Chiswick Park Footbridge
The mutual resolution of architectural form and innovative structural design conceals the complexity of the technical and geometrical constraints these bridges had to address. Brilliantly conceived, beautifully made and ingeniously erected, this project provides not only a much-needed physical link for the community, but also a remarkable local landmark.
Chiswick Park Footbridge is a three-span arched structure providing a new pedestrian link between a successful business park and an underground station, both called Chiswick Park. Providing a safer route than the current railway level crossing, the footbridge spans landscaping, a bus route, and railway lines.
The challenging site posed numerous constraints including a 45m span over Network Rail lines, a restricted landing site at one end including a 4.5m drop in level, a minimum road height clearance for buses in the central span, a set podium launch level at Chiswick Park, and a curved horizontal alignment, all set within a complex urban environment hemmed in by railway lines, roads, residences, a business park and a nature reserve.

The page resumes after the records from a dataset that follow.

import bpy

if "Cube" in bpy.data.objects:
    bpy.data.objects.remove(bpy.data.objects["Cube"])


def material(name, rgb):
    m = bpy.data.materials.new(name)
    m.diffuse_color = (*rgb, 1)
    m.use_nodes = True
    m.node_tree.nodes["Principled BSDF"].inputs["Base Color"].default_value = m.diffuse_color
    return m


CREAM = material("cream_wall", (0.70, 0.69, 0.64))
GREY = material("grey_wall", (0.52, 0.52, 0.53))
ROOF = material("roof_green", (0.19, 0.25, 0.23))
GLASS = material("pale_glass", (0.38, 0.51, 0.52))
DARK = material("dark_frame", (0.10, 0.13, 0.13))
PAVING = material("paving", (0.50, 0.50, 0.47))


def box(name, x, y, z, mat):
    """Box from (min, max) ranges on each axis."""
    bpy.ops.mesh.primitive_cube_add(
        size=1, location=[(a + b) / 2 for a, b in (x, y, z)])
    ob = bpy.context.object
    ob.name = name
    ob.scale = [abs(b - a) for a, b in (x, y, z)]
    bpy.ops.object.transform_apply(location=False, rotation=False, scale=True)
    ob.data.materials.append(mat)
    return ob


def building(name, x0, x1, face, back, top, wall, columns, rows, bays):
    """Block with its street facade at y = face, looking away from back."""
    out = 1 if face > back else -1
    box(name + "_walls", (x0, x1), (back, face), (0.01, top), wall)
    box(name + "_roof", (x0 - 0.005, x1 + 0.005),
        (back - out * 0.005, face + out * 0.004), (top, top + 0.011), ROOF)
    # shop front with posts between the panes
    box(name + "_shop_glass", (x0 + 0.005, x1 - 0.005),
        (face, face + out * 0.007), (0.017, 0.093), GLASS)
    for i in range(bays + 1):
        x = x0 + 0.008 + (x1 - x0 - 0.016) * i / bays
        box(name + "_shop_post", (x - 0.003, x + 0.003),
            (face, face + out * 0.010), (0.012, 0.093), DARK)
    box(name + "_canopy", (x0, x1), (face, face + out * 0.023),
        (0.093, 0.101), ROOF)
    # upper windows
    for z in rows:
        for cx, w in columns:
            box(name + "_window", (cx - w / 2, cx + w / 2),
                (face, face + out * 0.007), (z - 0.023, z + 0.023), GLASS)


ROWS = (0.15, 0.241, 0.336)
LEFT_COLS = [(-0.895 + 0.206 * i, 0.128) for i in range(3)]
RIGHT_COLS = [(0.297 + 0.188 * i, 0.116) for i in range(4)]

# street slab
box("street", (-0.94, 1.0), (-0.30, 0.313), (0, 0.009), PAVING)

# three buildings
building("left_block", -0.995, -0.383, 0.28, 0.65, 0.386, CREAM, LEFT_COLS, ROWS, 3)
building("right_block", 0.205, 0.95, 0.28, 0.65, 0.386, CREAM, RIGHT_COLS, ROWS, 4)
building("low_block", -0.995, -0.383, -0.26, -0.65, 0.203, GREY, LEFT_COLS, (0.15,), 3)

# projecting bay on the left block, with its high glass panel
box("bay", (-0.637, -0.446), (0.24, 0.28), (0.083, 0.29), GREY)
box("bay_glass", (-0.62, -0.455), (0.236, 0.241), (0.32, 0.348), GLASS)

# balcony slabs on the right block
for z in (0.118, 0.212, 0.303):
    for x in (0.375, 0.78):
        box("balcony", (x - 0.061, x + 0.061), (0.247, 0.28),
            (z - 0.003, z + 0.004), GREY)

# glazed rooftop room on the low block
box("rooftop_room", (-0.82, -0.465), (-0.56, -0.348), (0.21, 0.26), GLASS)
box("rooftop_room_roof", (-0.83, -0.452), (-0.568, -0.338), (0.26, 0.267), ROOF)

A key feature of the structural design was minimum self-weight, so the 45m Network Rail span could be lifted from Chiswick Park while fully fitted out. As such, the use of steel was instrumental in the successful delivery of this bridge, not only for the main arches, but also for the deck itself. The arch was designed as a network arch with close centred crossed cables, which act as a stiff mesh to control pedestrian dynamic effects.
Durability and minimum maintenance requirements led to the use of weathering steel for the primary structure and stainless steel for the hanger cables and architectural metalwork.

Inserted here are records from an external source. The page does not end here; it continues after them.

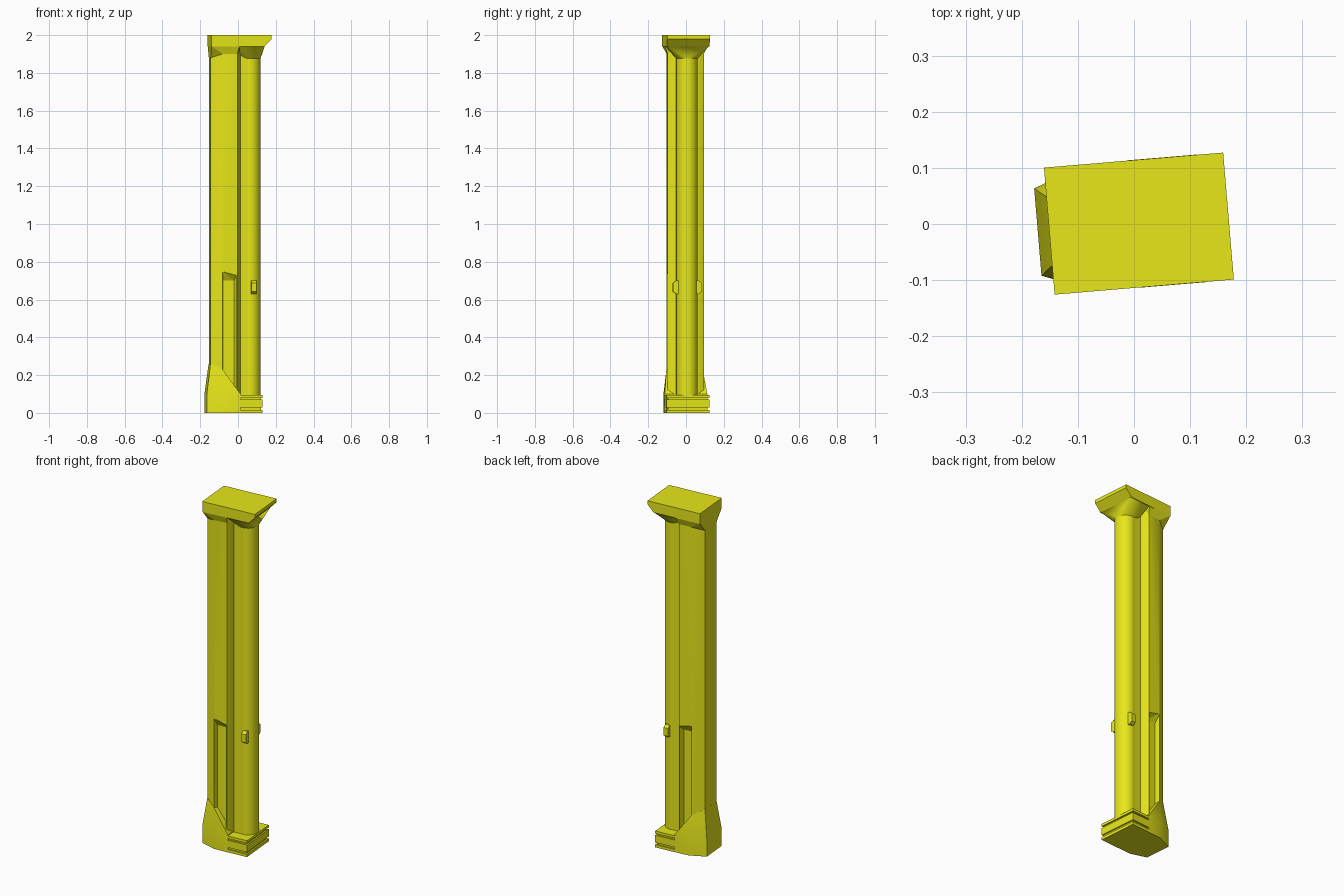
import bpy, bmesh, math
from mathutils import Matrix

if "Cube" in bpy.data.objects:
    bpy.data.objects.remove(bpy.data.objects["Cube"])

TURN = Matrix.Rotation(math.radians(4.8), 4, 'Z')   # whole pillar is turned slightly

paint = bpy.data.materials.new("yellow_paint")
paint.diffuse_color = (0.8, 0.8, 0.01, 1)
paint.use_nodes = True
paint.node_tree.nodes["Principled BSDF"].inputs["Base Color"].default_value = paint.diffuse_color


def hull(name, points):
    """Convex solid around a few points, turned with the pillar."""
    bm = bmesh.new()
    for p in points:
        bm.verts.new(p)
    bmesh.ops.convex_hull(bm, input=bm.verts[:])
    loose = [v for v in bm.verts if not v.link_faces]
    bmesh.ops.delete(bm, geom=loose, context='VERTS')
    bmesh.ops.dissolve_limit(bm, angle_limit=0.01, verts=bm.verts[:], edges=bm.edges[:])
    bmesh.ops.recalc_face_normals(bm, faces=bm.faces[:])
    bm.transform(TURN)
    mesh = bpy.data.meshes.new(name)
    bm.to_mesh(mesh)
    bm.free()
    mesh.materials.append(paint)
    ob = bpy.data.objects.new(name, mesh)
    bpy.context.collection.objects.link(ob)
    return ob


def mirror_y(half):
    return half + [(x, -y) for x, y in half]


def at(outline, z):
    return [(x, y, z) for x, y in outline]


def rect(x0, x1, y):
    return mirror_y([(x0, y), (x1, y)])


def circle(cx, r, n=20):
    return [(cx + r * math.cos(2 * math.pi * i / n), r * math.sin(2 * math.pi * i / n))
            for i in range(n)]


def smooth(ob, angle=35):
    bpy.ops.object.select_all(action='DESELECT')
    ob.select_set(True)
    bpy.context.view_layer.objects.active = ob
    bpy.ops.object.shade_smooth_by_angle(angle=math.radians(angle))


# Main shaft with chamfered rear corners
shaft_plan = mirror_y([(-0.15, 0.06), (-0.09, 0.096), (-0.012, 0.096), (0.008, 0.055)])
shaft = hull("shaft", at(shaft_plan, 0.02) + at(shaft_plan, 1.95))
smooth(shaft, 42)

# Neck joining the shaft to the column
neck_plan = rect(-0.02, 0.05, 0.055)
hull("neck", at(neck_plan, 0.02) + at(neck_plan, 1.95))

# Tapered recess on the front and back of the shaft
for s, side in ((-1, "front"), (1, "back")):
    yo, yi = s * 0.098, s * 0.068
    cutter = hull(side + "_recess_cutter", [
        (-0.09, yo, 0.75), (-0.016, yo, 0.73), (-0.09, yo, 0.06), (-0.016, yo, 0.06),
        (-0.085, yi, 0.70), (-0.027, yi, 0.70), (-0.085, yi, 0.06), (-0.027, yi, 0.06)])
    cutter.hide_render = True
    cutter.hide_viewport = True
    cut = shaft.modifiers.new(side + "_recess", 'BOOLEAN')
    cut.operation = 'DIFFERENCE'
    cut.solver = 'EXACT'
    cut.object = cutter

# Flared foot
foot_plan = mirror_y([(-0.172, 0.078), (-0.08, 0.113), (0.004, 0.113)])
smooth(hull("foot", at(foot_plan, 0) + at(foot_plan, 0.1)
            + at(mirror_y([(-0.151, 0.061)]), 0.26) + at(mirror_y([(-0.09, 0.0965)]), 0.23)))

# Column plinth: three slabs over a slimmer core
hull("plinth_core", at(rect(0, 0.113, 0.105), 0.005) + at(rect(0, 0.113, 0.105), 0.09))
for i, (z0, z1) in enumerate(((0, 0.016), (0.028, 0.07), (0.08, 0.095))):
    slab = rect(0, 0.121, 0.114)
    hull(f"plinth_slab_{i + 1}", at(slab, z0) + at(slab, z1))

# Round column
ring = circle(0.062, 0.057)
smooth(hull("column", at(ring, 0.09) + at(ring, 1.9)))

# Small tapered pegs on both sides of the column
for s, side in ((-1, "front"), (1, "back")):
    hull(side + "_peg", [(x, s * y, z) for y, a, b in ((0.04, 0.63, 0.70), (0.06, 0.63, 0.70), (0.077, 0.642, 0.688))
                         for x in (0.065, 0.092) for z in (a, b)])

# Capital blending the column into the slab
smooth(hull("column_capital", at(ring, 1.875) + at(rect(0.0, 0.132, 0.11), 1.94)))

# Capital flaring from the shaft to the slab
hull("shaft_capital", at(mirror_y([(-0.15, 0.06)]), 1.88)
     + at(mirror_y([(-0.09, 0.0962), (-0.012, 0.0962)]), 1.9)
     + at(rect(-0.1515, 0.0, 0.113), 1.942))

# Top slab, undercut on the column side
hull("top_slab", [(x, y, z) for y in (-0.1135, 0.1135) for x, z in
                  ((-0.1515, 1.94), (-0.1515, 2), (0.169, 2), (0.169, 1.98), (0.131, 1.94))])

The curved geometry of the deck and arches required parametric modelling to create geometry and analysis models. These were used to create the geometric definition of every steel plate in a format suitable for the steelwork contractor’s fabrication model, which avoided the need for 2D fabrication drawings and potential errors. These geometry models were also used to perform checks against the as-built 3D site surveyed data. A series of bespoke error checking tools were developed to assess the deviation from perfect form, which facilitated rapid geometry agreement on site for the critical arch sections.
An ambitious construction programme was based around a ‘kit of parts’, maximising offsite fabrication and minimising the extent of complex on-site works. Each span was assembled in a separate compound and the three spans were then lifted into place during 2 weekends with road closures and a rail possession.

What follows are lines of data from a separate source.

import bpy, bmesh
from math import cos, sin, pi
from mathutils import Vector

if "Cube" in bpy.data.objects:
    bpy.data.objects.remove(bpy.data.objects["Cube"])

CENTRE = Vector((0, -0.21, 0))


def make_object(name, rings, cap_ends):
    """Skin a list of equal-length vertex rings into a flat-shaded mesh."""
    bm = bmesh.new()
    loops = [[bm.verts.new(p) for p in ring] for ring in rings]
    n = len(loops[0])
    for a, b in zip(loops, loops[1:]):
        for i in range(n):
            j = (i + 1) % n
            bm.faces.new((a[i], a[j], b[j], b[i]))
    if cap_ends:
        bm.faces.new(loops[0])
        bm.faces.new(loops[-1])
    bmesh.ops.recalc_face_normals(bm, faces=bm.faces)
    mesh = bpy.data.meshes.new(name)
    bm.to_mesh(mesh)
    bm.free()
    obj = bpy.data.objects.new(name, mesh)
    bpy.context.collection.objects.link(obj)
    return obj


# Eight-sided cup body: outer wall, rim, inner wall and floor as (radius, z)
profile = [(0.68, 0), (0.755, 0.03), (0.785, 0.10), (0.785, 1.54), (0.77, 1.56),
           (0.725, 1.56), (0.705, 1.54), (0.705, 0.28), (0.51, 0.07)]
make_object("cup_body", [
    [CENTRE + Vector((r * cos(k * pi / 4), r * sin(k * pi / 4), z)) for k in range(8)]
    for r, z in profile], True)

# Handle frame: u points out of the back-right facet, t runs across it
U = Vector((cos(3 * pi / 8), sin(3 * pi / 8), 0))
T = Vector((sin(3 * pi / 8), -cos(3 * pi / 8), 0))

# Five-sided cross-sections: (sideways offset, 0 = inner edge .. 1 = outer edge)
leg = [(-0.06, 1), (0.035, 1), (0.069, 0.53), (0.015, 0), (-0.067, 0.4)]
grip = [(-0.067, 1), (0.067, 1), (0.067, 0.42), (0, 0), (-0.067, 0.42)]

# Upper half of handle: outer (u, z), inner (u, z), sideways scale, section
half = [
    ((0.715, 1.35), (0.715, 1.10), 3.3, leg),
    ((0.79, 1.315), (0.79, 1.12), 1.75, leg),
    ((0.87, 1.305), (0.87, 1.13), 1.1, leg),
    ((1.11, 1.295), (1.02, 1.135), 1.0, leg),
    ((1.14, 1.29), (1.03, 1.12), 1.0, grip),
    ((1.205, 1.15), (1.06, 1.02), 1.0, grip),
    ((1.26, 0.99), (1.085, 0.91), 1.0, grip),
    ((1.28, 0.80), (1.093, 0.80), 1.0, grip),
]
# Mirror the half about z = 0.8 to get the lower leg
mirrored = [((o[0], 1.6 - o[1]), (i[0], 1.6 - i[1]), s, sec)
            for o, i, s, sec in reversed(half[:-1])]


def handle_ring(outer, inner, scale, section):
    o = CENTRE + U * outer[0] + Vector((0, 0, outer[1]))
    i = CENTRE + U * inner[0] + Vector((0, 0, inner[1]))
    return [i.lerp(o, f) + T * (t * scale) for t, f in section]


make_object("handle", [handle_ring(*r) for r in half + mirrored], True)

The construction of the UK’s first network arch footbridge built around a curve, in a challenging urban site, using bespoke surveying and control processes and an innovative cable stressing sequence, to budget and programme was a stunning success.